Raw data below:

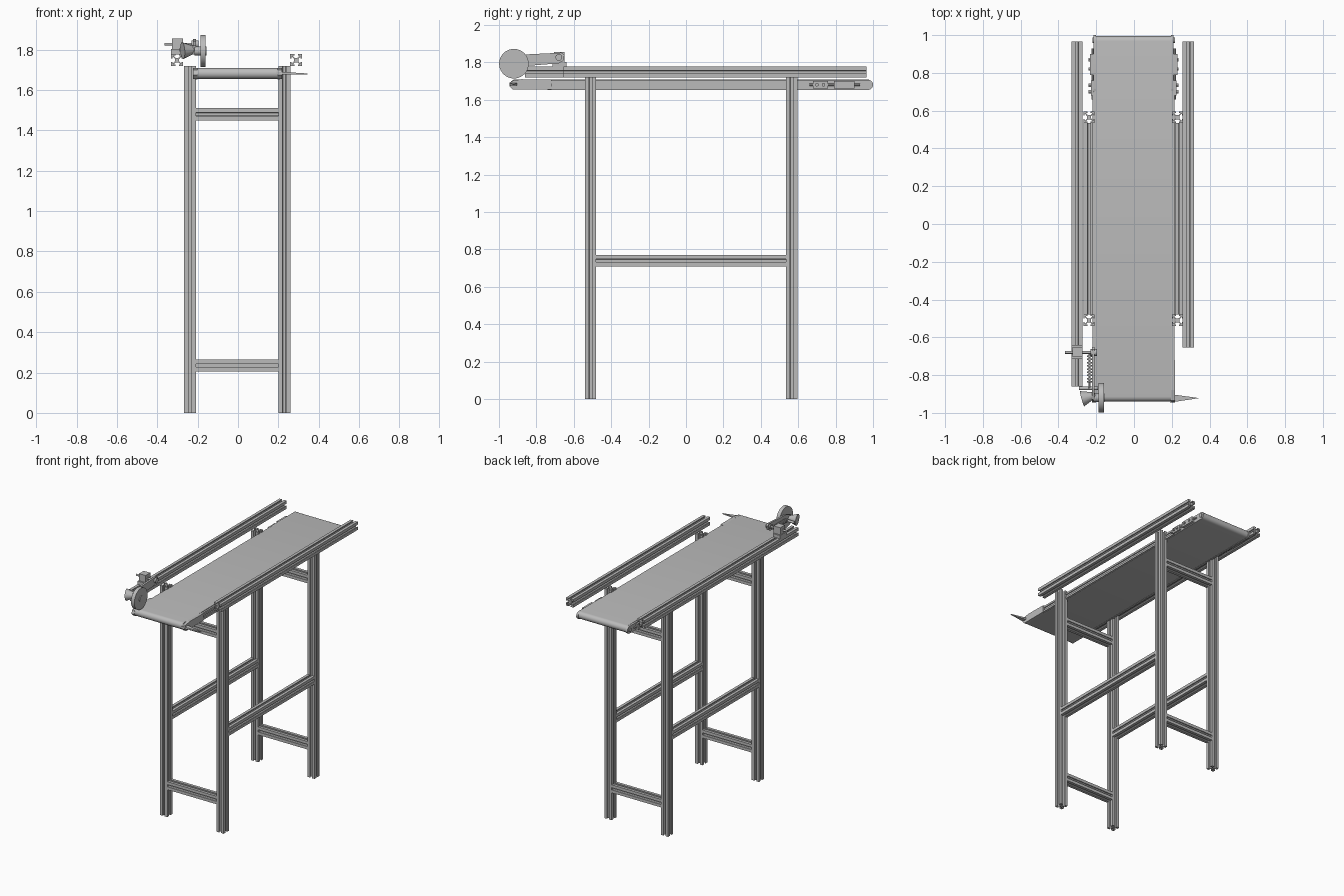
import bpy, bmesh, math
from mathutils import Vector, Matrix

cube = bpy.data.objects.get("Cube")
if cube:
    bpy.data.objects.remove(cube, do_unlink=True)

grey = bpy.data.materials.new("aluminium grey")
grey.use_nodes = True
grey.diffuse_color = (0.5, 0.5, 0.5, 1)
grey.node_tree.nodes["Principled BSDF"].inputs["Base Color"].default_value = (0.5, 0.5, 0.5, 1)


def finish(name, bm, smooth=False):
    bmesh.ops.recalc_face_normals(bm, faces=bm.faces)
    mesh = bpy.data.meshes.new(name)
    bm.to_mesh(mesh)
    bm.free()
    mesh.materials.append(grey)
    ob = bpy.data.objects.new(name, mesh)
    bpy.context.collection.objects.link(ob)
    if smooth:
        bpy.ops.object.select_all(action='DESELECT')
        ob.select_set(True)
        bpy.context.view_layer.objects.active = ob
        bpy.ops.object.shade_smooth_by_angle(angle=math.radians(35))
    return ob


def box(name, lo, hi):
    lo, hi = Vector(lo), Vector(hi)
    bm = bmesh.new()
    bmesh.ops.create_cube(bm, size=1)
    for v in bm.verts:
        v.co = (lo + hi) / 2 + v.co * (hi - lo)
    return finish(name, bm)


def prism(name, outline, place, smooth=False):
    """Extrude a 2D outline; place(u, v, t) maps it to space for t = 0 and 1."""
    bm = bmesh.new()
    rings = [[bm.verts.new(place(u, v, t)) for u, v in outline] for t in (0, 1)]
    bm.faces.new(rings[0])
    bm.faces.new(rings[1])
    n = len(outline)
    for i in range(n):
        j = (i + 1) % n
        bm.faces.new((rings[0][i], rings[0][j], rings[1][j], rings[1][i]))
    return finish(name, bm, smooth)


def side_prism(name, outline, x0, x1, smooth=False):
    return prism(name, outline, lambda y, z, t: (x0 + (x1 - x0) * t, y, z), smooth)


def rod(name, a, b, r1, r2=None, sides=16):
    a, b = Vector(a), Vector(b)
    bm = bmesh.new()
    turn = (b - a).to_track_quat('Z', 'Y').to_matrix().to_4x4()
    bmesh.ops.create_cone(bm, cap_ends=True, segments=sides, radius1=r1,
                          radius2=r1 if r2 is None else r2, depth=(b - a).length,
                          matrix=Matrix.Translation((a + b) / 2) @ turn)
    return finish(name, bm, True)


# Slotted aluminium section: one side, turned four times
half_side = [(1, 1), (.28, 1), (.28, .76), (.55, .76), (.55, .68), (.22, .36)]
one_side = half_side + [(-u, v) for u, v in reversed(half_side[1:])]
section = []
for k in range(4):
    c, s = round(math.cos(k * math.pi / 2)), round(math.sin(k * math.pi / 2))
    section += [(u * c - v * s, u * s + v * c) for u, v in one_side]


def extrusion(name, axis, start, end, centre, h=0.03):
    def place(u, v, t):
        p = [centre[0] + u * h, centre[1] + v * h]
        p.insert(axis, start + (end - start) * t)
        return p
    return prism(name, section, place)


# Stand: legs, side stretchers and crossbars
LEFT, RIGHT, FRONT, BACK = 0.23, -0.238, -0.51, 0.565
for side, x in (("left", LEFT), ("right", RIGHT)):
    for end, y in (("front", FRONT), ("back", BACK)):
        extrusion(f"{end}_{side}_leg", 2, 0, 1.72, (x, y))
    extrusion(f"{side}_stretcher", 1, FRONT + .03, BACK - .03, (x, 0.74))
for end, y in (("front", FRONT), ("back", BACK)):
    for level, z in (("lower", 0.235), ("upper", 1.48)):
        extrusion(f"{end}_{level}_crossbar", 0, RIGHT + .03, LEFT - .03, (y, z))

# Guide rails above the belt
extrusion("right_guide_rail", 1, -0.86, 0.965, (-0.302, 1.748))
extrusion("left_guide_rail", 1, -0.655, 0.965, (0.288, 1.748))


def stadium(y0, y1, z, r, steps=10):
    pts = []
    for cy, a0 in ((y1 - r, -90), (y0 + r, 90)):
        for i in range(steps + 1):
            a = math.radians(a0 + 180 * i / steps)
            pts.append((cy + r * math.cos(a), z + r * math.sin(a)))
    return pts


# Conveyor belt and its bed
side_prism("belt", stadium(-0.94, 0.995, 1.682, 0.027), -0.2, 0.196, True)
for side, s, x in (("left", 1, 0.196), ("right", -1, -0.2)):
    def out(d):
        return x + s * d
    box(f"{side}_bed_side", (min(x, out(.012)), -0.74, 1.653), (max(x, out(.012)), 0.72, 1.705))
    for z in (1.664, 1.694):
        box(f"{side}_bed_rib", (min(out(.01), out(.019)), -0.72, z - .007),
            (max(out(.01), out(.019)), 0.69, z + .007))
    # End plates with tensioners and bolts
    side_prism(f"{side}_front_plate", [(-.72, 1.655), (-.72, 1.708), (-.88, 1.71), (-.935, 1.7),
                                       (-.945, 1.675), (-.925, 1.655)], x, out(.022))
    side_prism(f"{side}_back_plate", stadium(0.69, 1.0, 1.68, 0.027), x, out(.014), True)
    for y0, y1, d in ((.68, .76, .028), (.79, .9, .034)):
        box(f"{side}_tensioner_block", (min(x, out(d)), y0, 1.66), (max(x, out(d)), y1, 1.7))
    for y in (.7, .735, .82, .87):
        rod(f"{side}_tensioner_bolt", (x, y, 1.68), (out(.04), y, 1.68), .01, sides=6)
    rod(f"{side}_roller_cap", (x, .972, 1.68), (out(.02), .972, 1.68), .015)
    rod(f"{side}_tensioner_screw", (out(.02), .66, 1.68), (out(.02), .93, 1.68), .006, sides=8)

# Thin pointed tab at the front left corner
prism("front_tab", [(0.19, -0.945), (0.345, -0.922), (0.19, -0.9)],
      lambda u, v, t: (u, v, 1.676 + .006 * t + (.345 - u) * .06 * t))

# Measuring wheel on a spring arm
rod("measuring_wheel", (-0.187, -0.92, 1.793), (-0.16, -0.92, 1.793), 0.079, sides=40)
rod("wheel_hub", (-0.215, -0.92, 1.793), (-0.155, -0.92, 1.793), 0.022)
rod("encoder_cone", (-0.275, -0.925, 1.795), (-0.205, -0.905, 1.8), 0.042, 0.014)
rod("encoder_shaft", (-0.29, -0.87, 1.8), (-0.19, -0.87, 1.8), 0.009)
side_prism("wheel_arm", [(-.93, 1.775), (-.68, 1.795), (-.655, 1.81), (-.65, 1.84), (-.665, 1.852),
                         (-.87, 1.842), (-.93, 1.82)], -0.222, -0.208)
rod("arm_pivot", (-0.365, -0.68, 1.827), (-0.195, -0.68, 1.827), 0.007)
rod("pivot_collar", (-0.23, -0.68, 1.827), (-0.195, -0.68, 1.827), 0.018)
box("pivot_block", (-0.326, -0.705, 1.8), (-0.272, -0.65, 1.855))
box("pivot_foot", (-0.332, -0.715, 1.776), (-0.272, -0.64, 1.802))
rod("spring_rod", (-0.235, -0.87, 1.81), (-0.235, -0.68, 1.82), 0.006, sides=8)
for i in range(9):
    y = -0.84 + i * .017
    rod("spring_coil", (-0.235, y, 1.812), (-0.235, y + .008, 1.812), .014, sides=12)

End of Raw data.
Raw data below:

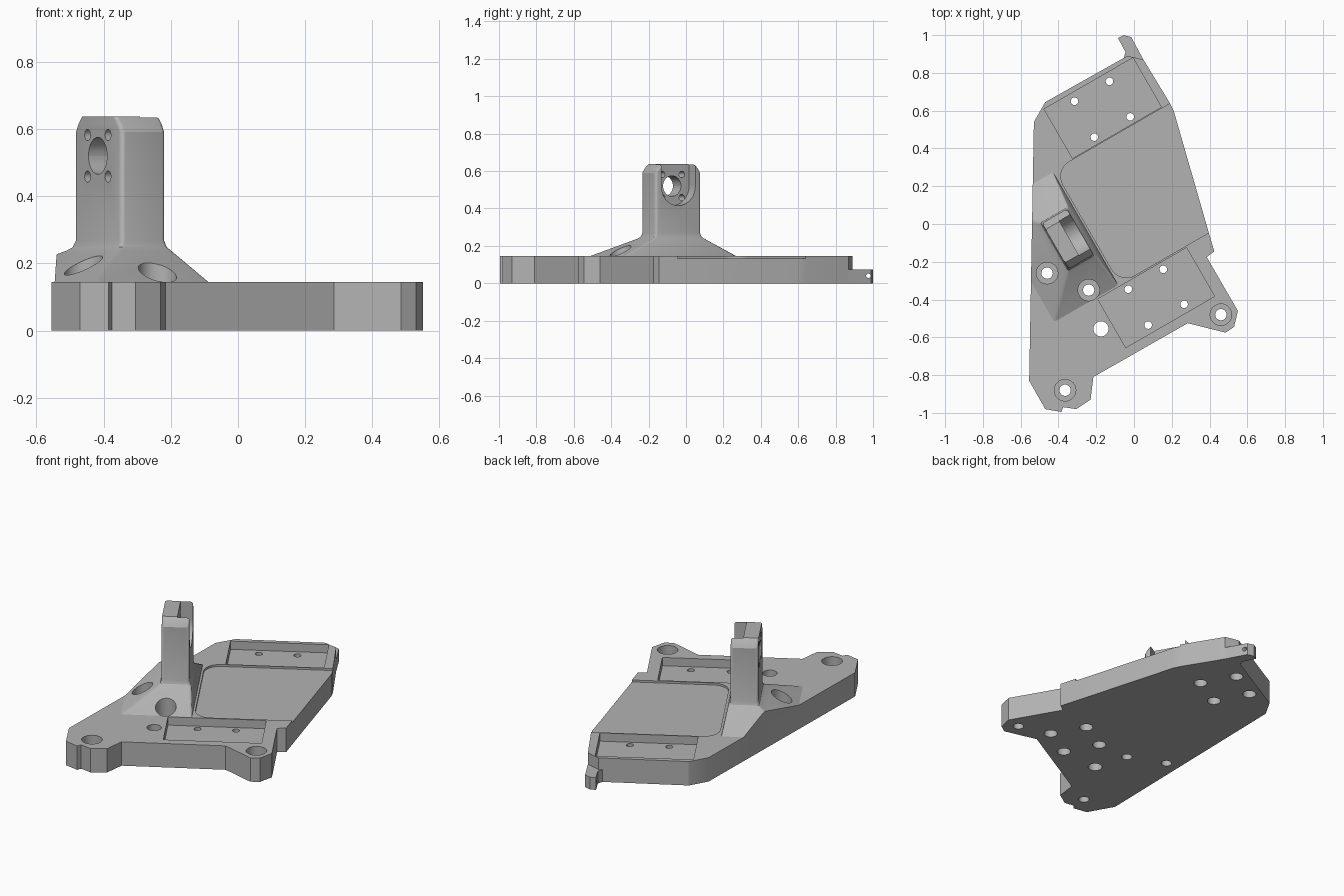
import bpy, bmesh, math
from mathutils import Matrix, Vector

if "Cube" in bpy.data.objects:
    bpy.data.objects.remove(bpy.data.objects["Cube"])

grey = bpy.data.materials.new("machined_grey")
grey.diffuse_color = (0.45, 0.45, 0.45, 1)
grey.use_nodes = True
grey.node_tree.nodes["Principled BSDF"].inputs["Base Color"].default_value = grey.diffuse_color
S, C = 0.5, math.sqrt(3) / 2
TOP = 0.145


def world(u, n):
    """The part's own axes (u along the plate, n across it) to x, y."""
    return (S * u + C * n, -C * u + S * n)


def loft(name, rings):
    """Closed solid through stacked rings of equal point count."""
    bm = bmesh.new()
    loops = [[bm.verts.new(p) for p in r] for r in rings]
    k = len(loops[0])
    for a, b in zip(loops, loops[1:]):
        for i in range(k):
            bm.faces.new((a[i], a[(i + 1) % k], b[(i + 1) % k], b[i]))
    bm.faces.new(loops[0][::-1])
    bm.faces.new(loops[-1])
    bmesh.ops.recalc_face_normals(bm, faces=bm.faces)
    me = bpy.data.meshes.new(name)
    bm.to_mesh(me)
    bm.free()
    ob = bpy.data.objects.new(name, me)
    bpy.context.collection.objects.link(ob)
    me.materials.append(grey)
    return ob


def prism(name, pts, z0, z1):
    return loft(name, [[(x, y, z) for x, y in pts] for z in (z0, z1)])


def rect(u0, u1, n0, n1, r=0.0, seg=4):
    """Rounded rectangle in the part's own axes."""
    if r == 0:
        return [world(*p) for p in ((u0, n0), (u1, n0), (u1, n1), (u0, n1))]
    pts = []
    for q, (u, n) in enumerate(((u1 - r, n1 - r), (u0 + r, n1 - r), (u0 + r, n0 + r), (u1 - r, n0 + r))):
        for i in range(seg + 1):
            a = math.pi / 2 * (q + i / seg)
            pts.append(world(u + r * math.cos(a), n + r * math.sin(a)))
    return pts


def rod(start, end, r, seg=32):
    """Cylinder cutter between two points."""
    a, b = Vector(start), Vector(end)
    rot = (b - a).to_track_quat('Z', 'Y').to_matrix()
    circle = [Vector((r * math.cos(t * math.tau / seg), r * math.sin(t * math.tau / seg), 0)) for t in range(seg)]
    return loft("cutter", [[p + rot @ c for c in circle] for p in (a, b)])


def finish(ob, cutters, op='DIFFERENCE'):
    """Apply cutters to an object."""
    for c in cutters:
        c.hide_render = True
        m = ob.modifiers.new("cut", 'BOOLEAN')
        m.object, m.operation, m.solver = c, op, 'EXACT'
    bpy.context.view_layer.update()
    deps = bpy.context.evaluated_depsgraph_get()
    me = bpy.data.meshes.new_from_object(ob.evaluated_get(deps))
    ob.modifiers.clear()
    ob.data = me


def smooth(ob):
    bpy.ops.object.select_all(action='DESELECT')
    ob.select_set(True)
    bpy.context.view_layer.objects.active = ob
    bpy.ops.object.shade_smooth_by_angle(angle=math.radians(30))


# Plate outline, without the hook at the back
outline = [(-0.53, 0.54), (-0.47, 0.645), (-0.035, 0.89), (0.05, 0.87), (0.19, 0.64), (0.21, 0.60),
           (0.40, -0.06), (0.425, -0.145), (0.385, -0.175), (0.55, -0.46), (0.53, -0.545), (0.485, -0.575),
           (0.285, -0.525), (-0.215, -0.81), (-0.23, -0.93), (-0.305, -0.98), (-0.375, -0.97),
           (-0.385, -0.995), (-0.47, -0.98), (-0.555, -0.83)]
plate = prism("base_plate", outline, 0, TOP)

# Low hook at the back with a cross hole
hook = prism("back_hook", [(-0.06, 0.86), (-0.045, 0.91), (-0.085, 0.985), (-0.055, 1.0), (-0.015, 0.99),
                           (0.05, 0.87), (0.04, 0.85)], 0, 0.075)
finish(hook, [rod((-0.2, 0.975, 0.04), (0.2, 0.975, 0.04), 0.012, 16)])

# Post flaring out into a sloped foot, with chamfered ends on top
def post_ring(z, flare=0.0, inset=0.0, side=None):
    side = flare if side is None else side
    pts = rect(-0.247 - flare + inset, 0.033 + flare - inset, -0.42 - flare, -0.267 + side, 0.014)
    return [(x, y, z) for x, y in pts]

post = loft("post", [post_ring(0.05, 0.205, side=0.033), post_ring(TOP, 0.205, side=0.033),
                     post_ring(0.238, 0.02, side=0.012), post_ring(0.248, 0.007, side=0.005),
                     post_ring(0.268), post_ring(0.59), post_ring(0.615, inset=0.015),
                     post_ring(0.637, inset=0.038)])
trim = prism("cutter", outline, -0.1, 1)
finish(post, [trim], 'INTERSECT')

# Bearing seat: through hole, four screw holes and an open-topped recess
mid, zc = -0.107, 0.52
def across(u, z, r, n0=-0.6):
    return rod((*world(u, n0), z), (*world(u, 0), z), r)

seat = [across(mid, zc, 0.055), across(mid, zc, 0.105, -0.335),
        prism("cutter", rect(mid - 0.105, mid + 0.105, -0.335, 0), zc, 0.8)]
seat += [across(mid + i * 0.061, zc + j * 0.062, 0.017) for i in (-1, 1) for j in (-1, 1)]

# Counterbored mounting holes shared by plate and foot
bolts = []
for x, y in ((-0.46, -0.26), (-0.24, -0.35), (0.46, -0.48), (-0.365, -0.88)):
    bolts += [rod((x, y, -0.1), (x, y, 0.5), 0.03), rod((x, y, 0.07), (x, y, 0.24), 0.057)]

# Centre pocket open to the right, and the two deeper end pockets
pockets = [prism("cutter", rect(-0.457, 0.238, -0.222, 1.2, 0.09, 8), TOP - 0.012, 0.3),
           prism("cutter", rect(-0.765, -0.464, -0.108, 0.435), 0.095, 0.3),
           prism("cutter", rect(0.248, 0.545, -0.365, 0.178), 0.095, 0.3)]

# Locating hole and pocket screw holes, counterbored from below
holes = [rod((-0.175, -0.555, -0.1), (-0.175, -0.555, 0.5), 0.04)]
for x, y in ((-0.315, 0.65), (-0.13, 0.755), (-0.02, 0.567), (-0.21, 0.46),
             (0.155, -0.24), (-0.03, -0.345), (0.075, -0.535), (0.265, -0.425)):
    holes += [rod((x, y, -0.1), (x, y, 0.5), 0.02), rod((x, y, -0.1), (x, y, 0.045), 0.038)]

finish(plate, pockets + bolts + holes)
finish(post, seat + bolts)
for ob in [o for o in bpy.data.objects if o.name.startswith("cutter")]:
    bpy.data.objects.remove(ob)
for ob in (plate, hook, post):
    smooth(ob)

End of Raw data.

» **What is needed**
What is asked for is an exact copy of the lines above from the one containing "out(d)), y1, 1.7))" through the one containing "-0.92, 1.793), 0.022)", and only those.

» **Solution to the exercise**
        box(f"{side}_tensioner_block", (min(x, out(d)), y0, 1.66), (max(x, out(d)), y1, 1.7))
    for y in (.7, .735, .82, .87):
        rod(f"{side}_tensioner_bolt", (x, y, 1.68), (out(.04), y, 1.68), .01, sides=6)
    rod(f"{side}_roller_cap", (x, .972, 1.68), (out(.02), .972, 1.68), .015)
    rod(f"{side}_tensioner_screw", (out(.02), .66, 1.68), (out(.02), .93, 1.68), .006, sides=8)

# Thin pointed tab at the front left corner
prism("front_tab", [(0.19, -0.945), (0.345, -0.922), (0.19, -0.9)],
      lambda u, v, t: (u, v, 1.676 + .006 * t + (.345 - u) * .06 * t))

# Measuring wheel on a spring arm
rod("measuring_wheel", (-0.187, -0.92, 1.793), (-0.16, -0.92, 1.793), 0.079, sides=40)
rod("wheel_hub", (-0.215, -0.92, 1.793), (-0.155, -0.92, 1.793), 0.022)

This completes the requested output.